● Exercise description: In the data, find each line where the word "wall" appears and list that line.

Collected data:
★ ★ ★ ★ ★ ★ ★
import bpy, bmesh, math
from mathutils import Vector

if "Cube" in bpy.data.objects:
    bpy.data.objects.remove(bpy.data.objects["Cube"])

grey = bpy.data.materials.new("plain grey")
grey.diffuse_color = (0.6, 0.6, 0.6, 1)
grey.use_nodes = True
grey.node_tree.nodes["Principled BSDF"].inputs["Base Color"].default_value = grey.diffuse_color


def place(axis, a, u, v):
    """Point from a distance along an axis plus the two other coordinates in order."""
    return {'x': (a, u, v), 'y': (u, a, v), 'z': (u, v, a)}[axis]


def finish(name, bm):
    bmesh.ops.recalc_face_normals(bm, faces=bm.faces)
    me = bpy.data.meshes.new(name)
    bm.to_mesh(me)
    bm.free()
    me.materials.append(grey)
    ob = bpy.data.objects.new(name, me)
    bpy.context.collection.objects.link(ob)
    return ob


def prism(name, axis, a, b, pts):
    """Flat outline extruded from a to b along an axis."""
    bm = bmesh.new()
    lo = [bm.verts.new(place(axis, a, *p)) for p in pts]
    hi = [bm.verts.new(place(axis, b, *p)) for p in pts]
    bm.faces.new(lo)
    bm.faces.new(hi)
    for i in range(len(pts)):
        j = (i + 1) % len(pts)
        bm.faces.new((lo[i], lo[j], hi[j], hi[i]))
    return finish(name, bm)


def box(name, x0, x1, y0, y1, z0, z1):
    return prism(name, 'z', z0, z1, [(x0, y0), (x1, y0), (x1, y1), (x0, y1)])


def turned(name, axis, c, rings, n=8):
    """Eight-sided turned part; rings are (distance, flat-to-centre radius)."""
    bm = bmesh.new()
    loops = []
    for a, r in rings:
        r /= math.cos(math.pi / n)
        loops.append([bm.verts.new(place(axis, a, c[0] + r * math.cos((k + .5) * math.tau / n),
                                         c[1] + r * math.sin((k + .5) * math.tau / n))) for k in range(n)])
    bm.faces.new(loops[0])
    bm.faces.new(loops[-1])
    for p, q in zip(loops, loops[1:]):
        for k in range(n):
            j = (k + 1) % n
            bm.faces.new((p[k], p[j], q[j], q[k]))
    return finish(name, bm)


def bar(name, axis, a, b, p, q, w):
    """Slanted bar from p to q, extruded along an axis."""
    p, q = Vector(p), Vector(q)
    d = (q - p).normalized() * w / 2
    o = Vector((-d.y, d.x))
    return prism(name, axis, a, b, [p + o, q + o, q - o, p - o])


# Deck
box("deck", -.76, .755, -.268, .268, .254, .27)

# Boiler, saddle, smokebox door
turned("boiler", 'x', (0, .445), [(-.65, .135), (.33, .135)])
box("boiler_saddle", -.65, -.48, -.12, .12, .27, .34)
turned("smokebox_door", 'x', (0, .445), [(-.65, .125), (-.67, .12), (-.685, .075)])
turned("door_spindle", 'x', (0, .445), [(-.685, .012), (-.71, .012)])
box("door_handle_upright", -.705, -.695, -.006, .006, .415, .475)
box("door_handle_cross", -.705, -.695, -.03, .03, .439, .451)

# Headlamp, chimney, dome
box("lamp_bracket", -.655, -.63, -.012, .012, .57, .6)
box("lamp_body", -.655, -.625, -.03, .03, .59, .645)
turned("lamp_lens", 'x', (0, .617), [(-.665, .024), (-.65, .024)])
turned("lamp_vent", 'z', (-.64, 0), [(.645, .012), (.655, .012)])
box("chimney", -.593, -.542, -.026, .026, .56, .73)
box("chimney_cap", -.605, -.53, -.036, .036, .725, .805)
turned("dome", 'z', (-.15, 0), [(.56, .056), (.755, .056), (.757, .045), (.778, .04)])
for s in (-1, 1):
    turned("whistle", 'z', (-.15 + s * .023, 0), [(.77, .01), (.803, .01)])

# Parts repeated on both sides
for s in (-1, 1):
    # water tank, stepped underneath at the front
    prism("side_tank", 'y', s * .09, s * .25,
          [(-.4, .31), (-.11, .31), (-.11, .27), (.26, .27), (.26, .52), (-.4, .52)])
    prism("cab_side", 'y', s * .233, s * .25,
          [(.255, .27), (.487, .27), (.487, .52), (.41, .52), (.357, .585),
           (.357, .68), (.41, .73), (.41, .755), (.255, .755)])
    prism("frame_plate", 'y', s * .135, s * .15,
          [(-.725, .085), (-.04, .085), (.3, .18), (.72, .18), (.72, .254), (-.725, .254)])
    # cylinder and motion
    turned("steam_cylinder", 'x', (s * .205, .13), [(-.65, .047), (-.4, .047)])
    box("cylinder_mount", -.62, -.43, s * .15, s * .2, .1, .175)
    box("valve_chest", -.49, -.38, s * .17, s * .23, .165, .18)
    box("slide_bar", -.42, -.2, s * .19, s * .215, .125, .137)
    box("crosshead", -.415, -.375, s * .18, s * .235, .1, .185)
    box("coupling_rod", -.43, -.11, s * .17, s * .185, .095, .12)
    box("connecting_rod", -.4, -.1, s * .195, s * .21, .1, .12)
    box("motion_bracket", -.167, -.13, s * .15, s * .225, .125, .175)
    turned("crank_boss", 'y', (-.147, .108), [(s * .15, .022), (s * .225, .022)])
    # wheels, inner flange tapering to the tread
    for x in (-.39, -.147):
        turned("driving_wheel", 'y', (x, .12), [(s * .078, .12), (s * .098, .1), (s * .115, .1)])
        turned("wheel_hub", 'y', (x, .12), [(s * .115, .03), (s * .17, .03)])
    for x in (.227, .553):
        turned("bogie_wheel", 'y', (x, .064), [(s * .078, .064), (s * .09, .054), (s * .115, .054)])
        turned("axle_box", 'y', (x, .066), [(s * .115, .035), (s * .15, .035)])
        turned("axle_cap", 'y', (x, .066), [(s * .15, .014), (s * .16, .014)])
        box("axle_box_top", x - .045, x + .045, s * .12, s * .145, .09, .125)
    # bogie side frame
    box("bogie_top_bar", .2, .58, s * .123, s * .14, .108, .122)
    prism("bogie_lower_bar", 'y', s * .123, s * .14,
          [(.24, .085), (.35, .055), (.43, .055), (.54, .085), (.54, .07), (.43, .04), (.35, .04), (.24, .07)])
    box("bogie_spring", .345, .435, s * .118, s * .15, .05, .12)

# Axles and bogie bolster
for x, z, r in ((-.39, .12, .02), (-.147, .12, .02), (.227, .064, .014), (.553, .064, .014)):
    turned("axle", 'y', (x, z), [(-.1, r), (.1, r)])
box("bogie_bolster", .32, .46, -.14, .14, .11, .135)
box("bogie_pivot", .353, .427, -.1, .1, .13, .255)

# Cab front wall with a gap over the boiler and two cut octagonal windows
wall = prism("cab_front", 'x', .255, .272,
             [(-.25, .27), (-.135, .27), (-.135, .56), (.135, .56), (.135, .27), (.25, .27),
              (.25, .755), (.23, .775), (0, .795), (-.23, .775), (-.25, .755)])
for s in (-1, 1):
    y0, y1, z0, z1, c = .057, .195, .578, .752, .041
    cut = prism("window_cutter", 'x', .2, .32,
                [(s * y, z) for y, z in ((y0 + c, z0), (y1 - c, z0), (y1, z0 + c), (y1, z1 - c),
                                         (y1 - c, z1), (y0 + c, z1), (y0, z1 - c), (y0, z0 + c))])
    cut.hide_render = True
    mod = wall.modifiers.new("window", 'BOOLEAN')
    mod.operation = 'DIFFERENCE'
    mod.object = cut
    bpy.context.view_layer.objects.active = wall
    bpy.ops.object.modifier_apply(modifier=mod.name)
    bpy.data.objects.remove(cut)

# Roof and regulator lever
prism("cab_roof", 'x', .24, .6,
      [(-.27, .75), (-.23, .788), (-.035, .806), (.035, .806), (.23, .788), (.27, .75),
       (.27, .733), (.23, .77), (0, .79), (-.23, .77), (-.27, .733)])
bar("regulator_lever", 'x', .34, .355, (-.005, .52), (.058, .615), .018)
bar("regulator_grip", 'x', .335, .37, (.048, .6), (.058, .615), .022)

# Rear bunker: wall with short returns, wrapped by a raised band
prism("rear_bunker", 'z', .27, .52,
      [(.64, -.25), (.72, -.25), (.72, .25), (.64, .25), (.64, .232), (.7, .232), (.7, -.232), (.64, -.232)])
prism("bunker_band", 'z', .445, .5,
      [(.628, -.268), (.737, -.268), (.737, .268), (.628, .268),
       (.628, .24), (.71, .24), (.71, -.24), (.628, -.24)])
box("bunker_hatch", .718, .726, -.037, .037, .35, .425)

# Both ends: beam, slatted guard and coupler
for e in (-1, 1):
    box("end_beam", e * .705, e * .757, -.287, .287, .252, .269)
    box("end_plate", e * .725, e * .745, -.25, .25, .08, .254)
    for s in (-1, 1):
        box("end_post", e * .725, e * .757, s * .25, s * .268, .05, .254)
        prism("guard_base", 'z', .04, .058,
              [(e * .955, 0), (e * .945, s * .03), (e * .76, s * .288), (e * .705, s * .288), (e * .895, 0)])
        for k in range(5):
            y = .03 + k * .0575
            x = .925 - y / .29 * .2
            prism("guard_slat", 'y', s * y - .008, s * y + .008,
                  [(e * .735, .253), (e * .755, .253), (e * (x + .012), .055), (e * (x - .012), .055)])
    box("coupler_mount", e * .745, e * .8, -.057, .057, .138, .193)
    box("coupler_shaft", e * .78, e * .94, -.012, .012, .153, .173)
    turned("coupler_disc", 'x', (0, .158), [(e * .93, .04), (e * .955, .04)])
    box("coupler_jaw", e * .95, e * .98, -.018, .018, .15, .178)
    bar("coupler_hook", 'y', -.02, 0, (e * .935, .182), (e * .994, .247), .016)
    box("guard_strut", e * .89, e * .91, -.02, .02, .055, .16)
★ ★ ★ ★ ★ ★ ★
● Result for this task:
# Cab front wall with a gap over the boiler and two cut octagonal windows
wall = prism("cab_front", 'x', .255, .272,
    mod = wall.modifiers.new("window", 'BOOLEAN')
    bpy.context.view_layer.objects.active = wall
# Rear bunker: wall with short returns, wrapped by a raised band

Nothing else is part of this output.